The differences between the House and Senate approaches are legion and House sources say the lower chamber is very unlikely to rubber stamp a bill agreed to by the White House and Senate. The House relies, to a significant extent, on a tax increase on the wealthy to fund reform; the Senate instead taxes some health insurance plans. The House allows the government to negotiate for lower drug prices and otherwise requires a greater commitment from drug makers than the Senate bill does. The House plan covers more people and includes a public option; the fate of a government plan on the Senate side is uncertain. Major parts of the House plan kick in a year earlier -- in 2013 -- than in the Senate bill. And then there's abortion.
Those difference, among others, will need to be bridged at some point, whether it's in conference or earlier. If they're not -- and if House progressives think they've been rolled -- then they might bail. The House bill only passed with a margin of five votes.
"The whole point is we tolerated negotiated rates and tolerated having to watch the Senate work its machinations, with the whole hope that in conference the House will go in strong," said Rep. Raul Grijalva (D-Ariz.), co-chair of the Congressional Progressive Caucus. "For a lot of progressives that have relied on conference as the vehicle to save the public option, it becomes a very, very difficult vote."
Grijalva told HuffPost that the strategy would require progressives to back down so that the president could get a symbolic win. "Progressives will be jammed into a corner and once again asked, 'You've got to do this for the president so he can give a State of the Union address,'" he said. "As much as the State of the Union becomes critical, this is not something we can get beaten up on to vote for."
Grijalva noted other significant differences in the way that the bills treat the pharmaceutical industry and that the Senate bill lacks a revocation of the insurance industries' anti-trust exemption. "It becomes a conscious call," he said. "That would be a vote that I could not take."
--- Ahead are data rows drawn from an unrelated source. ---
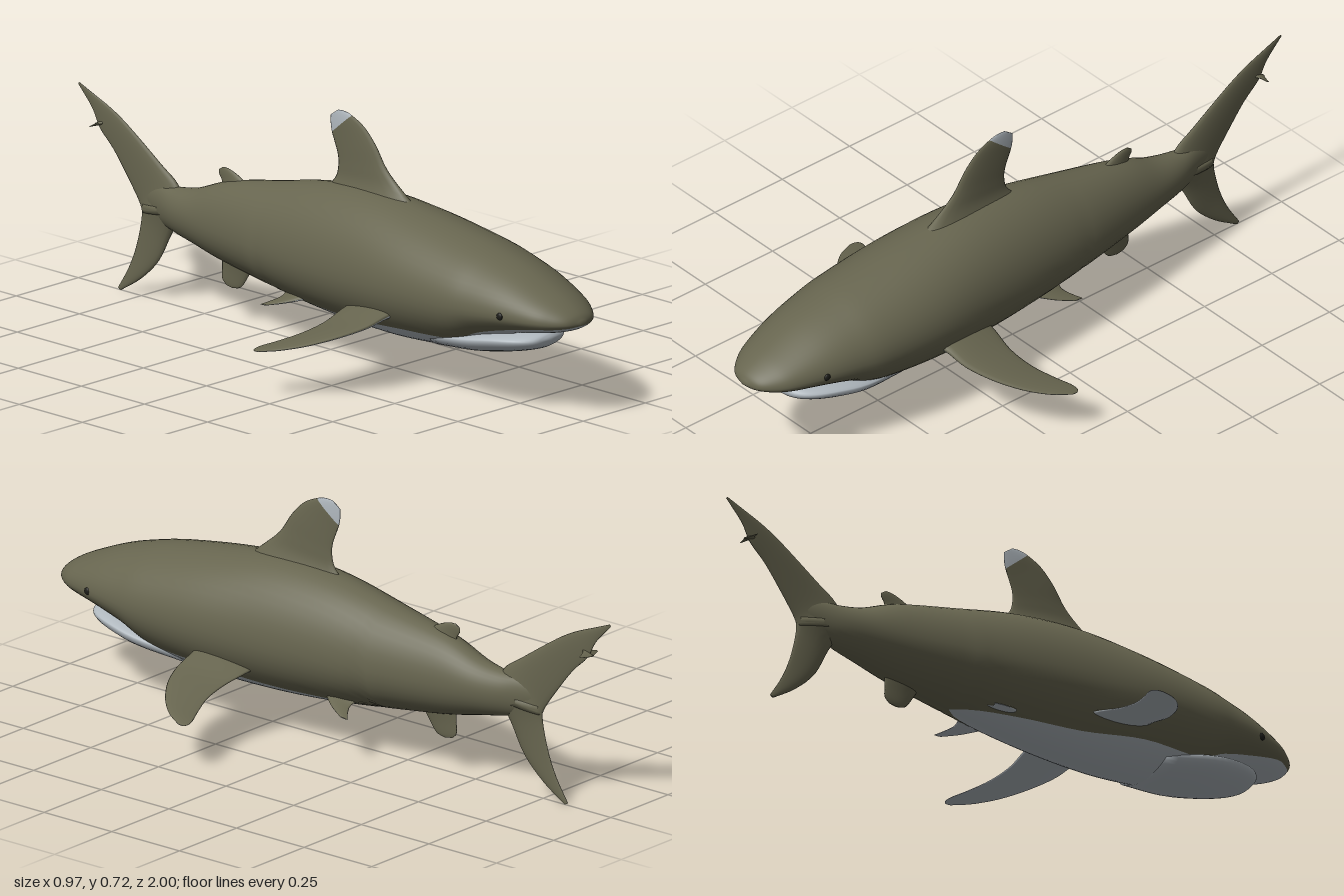
import * as THREE from 'three';
import { mergeVertices } from 'three/addons/utils/BufferGeometryUtils.js';

const material = (name, color) => Object.assign(new THREE.MeshStandardMaterial({ color }), { name });
const olive = material('olive skin', 0x67654f);
const pale = material('pale skin', 0xb0b8be);
const dark = material('dark eye', 0x1c1c18);

// Smoothly resample a table of rows
function resample(rows, steps) {
  const curve = new THREE.CubicInterpolant(rows.map((_, i) => i), rows.flat(), rows[0].length);
  const count = (rows.length - 1) * steps;
  return Array.from({ length: count + 1 }, (_, i) => Array.from(curve.evaluate(i / steps)));
}

// Skin a list of closed rings; pick(i, j) gives the material slot of each quad
function loft(name, rings, materials, pick = () => 0) {
  const n = rings[0].length, last = rings.length - 1;
  const points = rings.flat();
  const lists = materials.map(() => []);
  for (let i = 0; i < last; i++) {
    for (let j = 0; j < n; j++) {
      const a = i * n + j, b = i * n + (j + 1) % n;
      lists[pick(i, j)].push(a, a + n, b, b, a + n, b + n);
    }
  }
  // End caps
  for (const end of [0, last]) {
    const centre = rings[end].reduce((sum, p) => sum.add(p), new THREE.Vector3()).divideScalar(n);
    const c = points.push(centre) - 1;
    for (let j = 0; j < n; j++) {
      const a = end * n + j, b = end * n + (j + 1) % n;
      lists[pick(Math.min(end, last - 1), j)].push(...(end ? [a, c, b] : [a, b, c]));
    }
  }
  // Turn the faces outward if the enclosed volume is negative
  const index = lists.flat();
  let volume = 0;
  const cross = new THREE.Vector3();
  for (let k = 0; k < index.length; k += 3) {
    volume += points[index[k]].dot(cross.crossVectors(points[index[k + 1]], points[index[k + 2]]));
  }
  if (volume < 0) {
    for (let k = 0; k < index.length; k += 3) [index[k], index[k + 1]] = [index[k + 1], index[k]];
  }
  let geometry = new THREE.BufferGeometry().setFromPoints(points);
  geometry.setIndex(index);
  geometry = mergeVertices(geometry, 1e-5);
  let start = 0;
  lists.forEach((list, slot) => {
    geometry.addGroup(start, list.length, slot);
    start += list.length;
  });
  geometry.computeVertexNormals();
  const mesh = new THREE.Mesh(geometry, materials);
  mesh.name = name;
  return mesh;
}

// Body cross-section: full above the widest line, tapering to a keel below
function bodyPoint([z, top, bottom, mid, width], angle) {
  const s = Math.sin(angle), c = Math.cos(angle);
  const x = width * Math.sign(c) * Math.abs(c) ** (s > 0 ? 1.08 : 1.2);
  return new THREE.Vector3(x, mid + s * (s > 0 ? top - mid : mid - bottom), z);
}

// Ring whose first BACK segments lie above the colour line and the rest below
const BACK = 36, BELLY = 16;
function bodyRing(row) {
  const [, , bottom, mid, , line] = row;
  const edge = Math.asin(THREE.MathUtils.clamp((line - mid) / Math.max(mid - bottom, 1e-4), -1, 0));
  const ring = [];
  for (let j = 0; j < BACK; j++) ring.push(bodyPoint(row, edge + (Math.PI - 2 * edge) * j / BACK));
  for (let j = 0; j < BELLY; j++) {
    ring.push(bodyPoint(row, Math.PI - edge + (Math.PI + 2 * edge) * j / BELLY));
  }
  return ring;
}

// Fin rows: leading x, y, z, trailing x, y, z, half thickness
const SIDES = 20;
function fin(name, rows, thickDir, materials = [olive], pick, steps = 4) {
  const rings = resample(rows, steps).map(r => {
    const lead = new THREE.Vector3(r[0], r[1], r[2]), trail = new THREE.Vector3(r[3], r[4], r[5]);
    return Array.from({ length: SIDES }, (_, j) => {
      const a = j / SIDES * Math.PI * 2, t = (1 - Math.cos(a)) / 2;
      return lead.clone().lerp(trail, t).addScaledVector(thickDir, Math.sin(a) * r[6] * (1.2 - 0.6 * t));
    });
  });
  return loft(name, rings, materials, pick);
}
const X = new THREE.Vector3(1, 0, 0), Y = new THREE.Vector3(0, 1, 0);
// Upright fin rows: leading z, y, trailing z, y, half thickness
const upright = rows => rows.map(([lz, ly, tz, ty, h]) => [0, ly, lz, 0, ty, tz, h]);
// Side fin rows: x, leading y, z, trailing y, z, half thickness
const sideways = (rows, s) => rows.map(([x, ly, lz, ty, tz, h]) => [s * x, ly, lz, s * x, ty, tz, h]);

export function createModel() {
  const model = new THREE.Group();
  model.name = 'shark';

  // Body: z, top, bottom, widest height, half width, colour line
  const bodyRows = [
    [1.0, 0.296, 0.284, 0.29, 0.012, 0.284],
    [0.985, 0.317, 0.272, 0.291, 0.055, 0.28],
    [0.95, 0.341, 0.258, 0.292, 0.09, 0.276],
    [0.9, 0.366, 0.245, 0.295, 0.119, 0.272],
    [0.8, 0.408, 0.223, 0.3, 0.151, 0.252],
    [0.7, 0.438, 0.19, 0.3, 0.172, 0.226],
    [0.6, 0.461, 0.142, 0.3, 0.186, 0.188],
    [0.4, 0.493, 0.115, 0.3, 0.192, 0.178],
    [0.2, 0.512, 0.112, 0.298, 0.177, 0.157],
    [0, 0.498, 0.124, 0.295, 0.156, 0.152],
    [-0.2, 0.458, 0.148, 0.29, 0.127, 0.146],
    [-0.4, 0.415, 0.175, 0.288, 0.088, 0.12],
    [-0.52, 0.37, 0.2, 0.288, 0.064, 0.12],
    [-0.6, 0.354, 0.216, 0.289, 0.046, 0.12],
    [-0.67, 0.35, 0.235, 0.295, 0.025, 0.12],
    [-0.74, 0.33, 0.268, 0.3, 0.006, 0.12],
  ];
  model.add(loft('body', resample(bodyRows, 5).map(bodyRing), [olive, pale], (i, j) => (j < BACK ? 0 : 1)));

  // Lower jaw
  const jawRows = [
    [0.872, 0.222, 0.212, 0.217, 0.015, 0],
    [0.86, 0.234, 0.194, 0.216, 0.062, 0],
    [0.82, 0.238, 0.178, 0.215, 0.1, 0],
    [0.75, 0.233, 0.16, 0.21, 0.127, 0],
    [0.65, 0.218, 0.142, 0.195, 0.138, 0],
    [0.5, 0.19, 0.125, 0.17, 0.11, 0],
  ];
  model.add(loft('lowerJaw', resample(jawRows, 4).map(bodyRing), [pale]));

  // Dorsal fin with a pale tip
  model.add(fin('dorsalFin', upright([
    [0.37, 0.46, -0.05, 0.45, 0.05],
    [0.28, 0.53, 0.015, 0.51, 0.021],
    [0.222, 0.58, 0.03, 0.55, 0.014],
    [0.18, 0.64, 0.028, 0.585, 0.011],
    [0.135, 0.685, 0.015, 0.62, 0.008],
    [0.085, 0.71, 0.005, 0.645, 0.006],
    [0.055, 0.717, 0.0, 0.67, 0.004],
    [0.03, 0.716, 0.0, 0.695, 0.002],
  ]), X, [olive, pale], i => (i < 20 ? 0 : 1)));

  // Small rear fins above and below
  model.add(fin('rearDorsalFin', upright([
    [-0.3, 0.4, -0.44, 0.37, 0.016],
    [-0.36, 0.434, -0.43, 0.405, 0.009],
    [-0.4, 0.449, -0.442, 0.428, 0.005],
    [-0.425, 0.451, -0.443, 0.44, 0.002],
  ]), X));
  model.add(fin('analFin', upright([
    [-0.3, 0.19, -0.43, 0.19, 0.016],
    [-0.328, 0.145, -0.43, 0.155, 0.009],
    [-0.355, 0.11, -0.43, 0.122, 0.005],
    [-0.385, 0.101, -0.415, 0.106, 0.002],
  ]), X));

  // Tail lobes
  model.add(fin('upperTailLobe', upright([
    [-0.57, 0.28, -0.745, 0.25, 0.03],
    [-0.605, 0.358, -0.76, 0.28, 0.018],
    [-0.67, 0.405, -0.8, 0.335, 0.012],
    [-0.8, 0.492, -0.86, 0.41, 0.008],
    [-0.87, 0.53, -0.915, 0.462, 0.006],
    [-0.94, 0.558, -0.945, 0.515, 0.004],
    [-0.996, 0.58, -1.0, 0.574, 0.001],
  ]), X));
  model.add(fin('lowerTailLobe', upright([
    [-0.57, 0.3, -0.748, 0.275, 0.03],
    [-0.63, 0.21, -0.75, 0.225, 0.016],
    [-0.68, 0.12, -0.77, 0.145, 0.01],
    [-0.75, 0.053, -0.8, 0.075, 0.007],
    [-0.83, 0.002, -0.842, 0.008, 0.003],
  ]), X));

  for (const [s, side] of [[1, 'left'], [-1, 'right']]) {
    const underside = (i, j) => (j < SIDES / 2 ? 0 : 1);

    // Pectoral fin, pale beneath
    model.add(fin(side + 'PectoralFin', sideways([
      [0.1, 0.235, 0.43, 0.21, 0.2, 0.03],
      [0.17, 0.222, 0.402, 0.2, 0.208, 0.019],
      [0.25, 0.202, 0.392, 0.183, 0.22, 0.012],
      [0.33, 0.184, 0.36, 0.168, 0.213, 0.009],
      [0.4, 0.165, 0.31, 0.154, 0.188, 0.007],
      [0.45, 0.151, 0.255, 0.145, 0.166, 0.005],
      [0.474, 0.143, 0.212, 0.14, 0.163, 0.003],
      [0.484, 0.139, 0.19, 0.138, 0.172, 0.001],
    ], s), Y, [olive, pale], underside));

    // Pelvic fin, pale beneath
    model.add(fin(side + 'PelvicFin', sideways([
      [0.05, 0.18, 0.02, 0.17, -0.12, 0.014],
      [0.085, 0.166, -0.02, 0.155, -0.11, 0.009],
      [0.115, 0.151, -0.065, 0.144, -0.125, 0.005],
      [0.138, 0.138, -0.115, 0.135, -0.143, 0.002],
    ], s), Y, [olive, pale], underside));

    // Small spur at the tail notch
    model.add(fin(side + 'TailSpur', sideways([
      [0, 0.482, -0.895, 0.47, -0.935, 0.006],
      [0.015, 0.478, -0.908, 0.47, -0.928, 0.004],
      [0.037, 0.474, -0.915, 0.472, -0.921, 0.001],
    ], s), Y));

    // Eye
    const eye = new THREE.Mesh(new THREE.SphereGeometry(0.011, 16, 12), dark);
    eye.name = side + 'Eye';
    eye.scale.x = 0.5;
    eye.position.set(s * 0.146, 0.302, 0.812);
    model.add(eye);
  }
  return model;
}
Regardless of when those differences are hashed out, said Kessler, they have to be addressed at some point. Better sooner than later, he said. "You'd have to do it with the concurrence of the House. This has to be a two-step process," said Kessler. "If you can do it now, why not do it now?"
If the House refuses to play along, it could either amend the bill and send it back for an up-or-down vote in the Senate, or go to a conference committee. "If the House doesn't like it, they'll send it back with changes. Then it truly is ping pong," said Kessler.